» **YOUR GOAL**: Exactly as they appear below, repeat the lines from the one with "# Six legs, every other sector" through the one with "(0.44, 0.74)], closed=True)", and no others.

------------------------------------------------------------

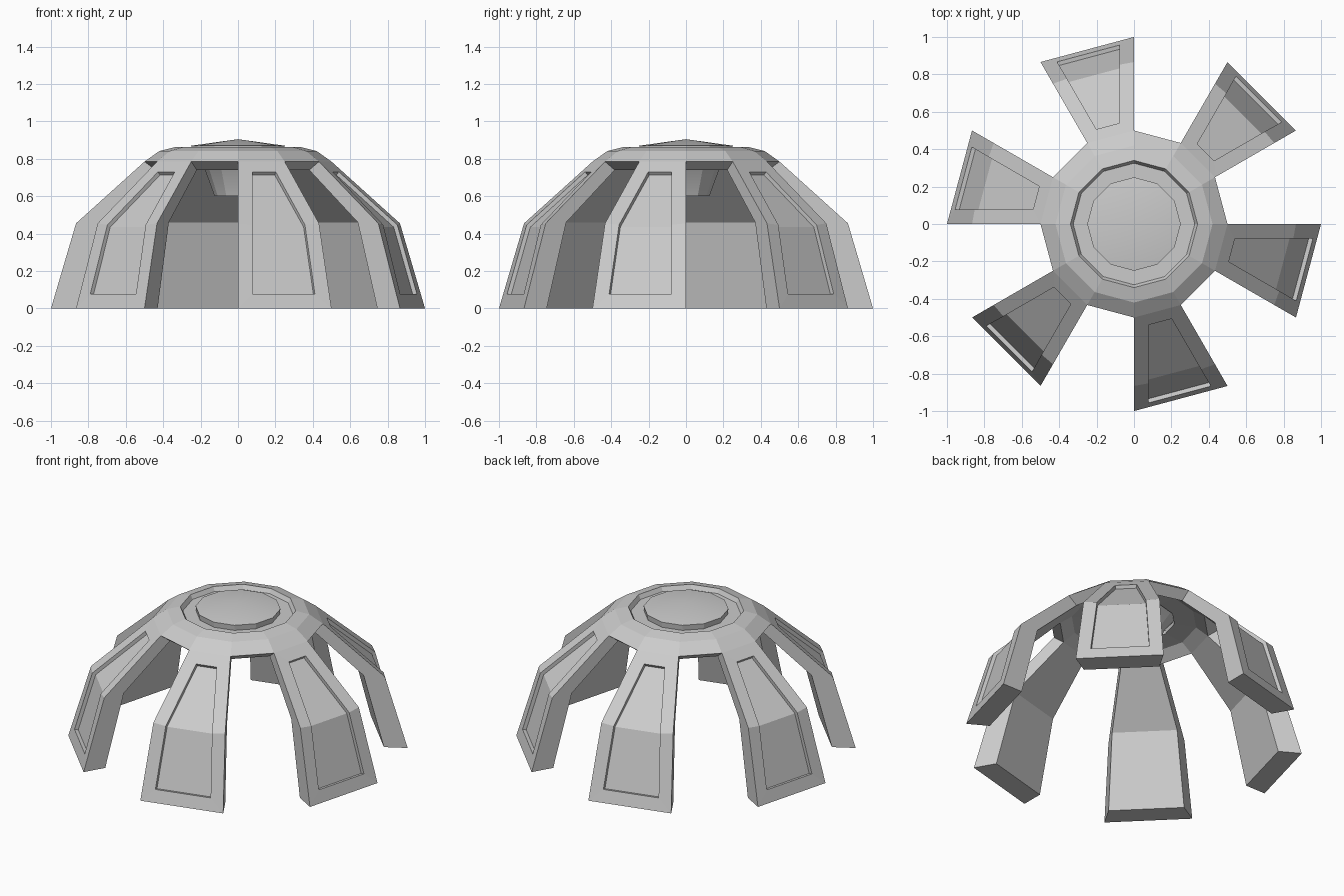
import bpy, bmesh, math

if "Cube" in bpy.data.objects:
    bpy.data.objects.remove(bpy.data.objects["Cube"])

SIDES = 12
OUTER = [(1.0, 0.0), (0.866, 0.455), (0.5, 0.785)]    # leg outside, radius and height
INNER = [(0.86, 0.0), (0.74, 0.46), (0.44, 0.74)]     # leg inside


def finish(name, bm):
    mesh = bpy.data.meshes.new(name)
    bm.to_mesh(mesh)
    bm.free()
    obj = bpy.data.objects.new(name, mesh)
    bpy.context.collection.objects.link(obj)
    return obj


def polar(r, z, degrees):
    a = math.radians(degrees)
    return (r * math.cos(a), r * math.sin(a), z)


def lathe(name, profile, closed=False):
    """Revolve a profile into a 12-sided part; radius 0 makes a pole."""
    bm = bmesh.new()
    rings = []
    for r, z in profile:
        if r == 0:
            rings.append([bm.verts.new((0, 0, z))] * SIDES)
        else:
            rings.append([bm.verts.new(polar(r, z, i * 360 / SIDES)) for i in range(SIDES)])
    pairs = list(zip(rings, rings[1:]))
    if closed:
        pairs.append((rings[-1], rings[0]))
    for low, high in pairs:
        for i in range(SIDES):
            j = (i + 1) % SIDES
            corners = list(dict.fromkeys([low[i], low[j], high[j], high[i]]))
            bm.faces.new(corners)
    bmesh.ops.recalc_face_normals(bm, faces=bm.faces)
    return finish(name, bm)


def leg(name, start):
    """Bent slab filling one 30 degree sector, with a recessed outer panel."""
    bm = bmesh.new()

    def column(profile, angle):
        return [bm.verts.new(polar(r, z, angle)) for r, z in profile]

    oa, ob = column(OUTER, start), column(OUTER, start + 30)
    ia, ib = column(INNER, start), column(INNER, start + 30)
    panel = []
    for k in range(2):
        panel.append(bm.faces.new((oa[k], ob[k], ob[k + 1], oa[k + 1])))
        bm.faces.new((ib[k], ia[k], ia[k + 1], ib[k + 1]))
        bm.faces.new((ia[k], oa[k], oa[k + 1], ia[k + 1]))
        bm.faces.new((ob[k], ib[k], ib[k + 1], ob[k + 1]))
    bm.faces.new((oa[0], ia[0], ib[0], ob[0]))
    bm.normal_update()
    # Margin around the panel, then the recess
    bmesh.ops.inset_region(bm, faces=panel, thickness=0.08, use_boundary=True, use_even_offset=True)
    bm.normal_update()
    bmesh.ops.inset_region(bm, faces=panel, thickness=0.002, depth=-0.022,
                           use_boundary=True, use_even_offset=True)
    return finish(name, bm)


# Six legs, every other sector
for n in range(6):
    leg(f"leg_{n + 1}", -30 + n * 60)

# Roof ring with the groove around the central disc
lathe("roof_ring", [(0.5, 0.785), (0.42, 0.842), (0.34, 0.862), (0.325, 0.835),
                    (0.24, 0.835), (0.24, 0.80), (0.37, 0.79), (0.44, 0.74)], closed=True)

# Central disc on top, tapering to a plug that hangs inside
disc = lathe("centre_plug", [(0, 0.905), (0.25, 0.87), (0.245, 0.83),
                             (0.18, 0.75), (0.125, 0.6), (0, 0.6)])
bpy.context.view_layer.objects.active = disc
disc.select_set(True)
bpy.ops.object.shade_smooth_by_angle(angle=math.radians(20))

------------------------------------------------------------

» **EXERCISE RESPONSE**:
# Six legs, every other sector
for n in range(6):
    leg(f"leg_{n + 1}", -30 + n * 60)

# Roof ring with the groove around the central disc
lathe("roof_ring", [(0.5, 0.785), (0.42, 0.842), (0.34, 0.862), (0.325, 0.835),
                    (0.24, 0.835), (0.24, 0.80), (0.37, 0.79), (0.44, 0.74)], closed=True)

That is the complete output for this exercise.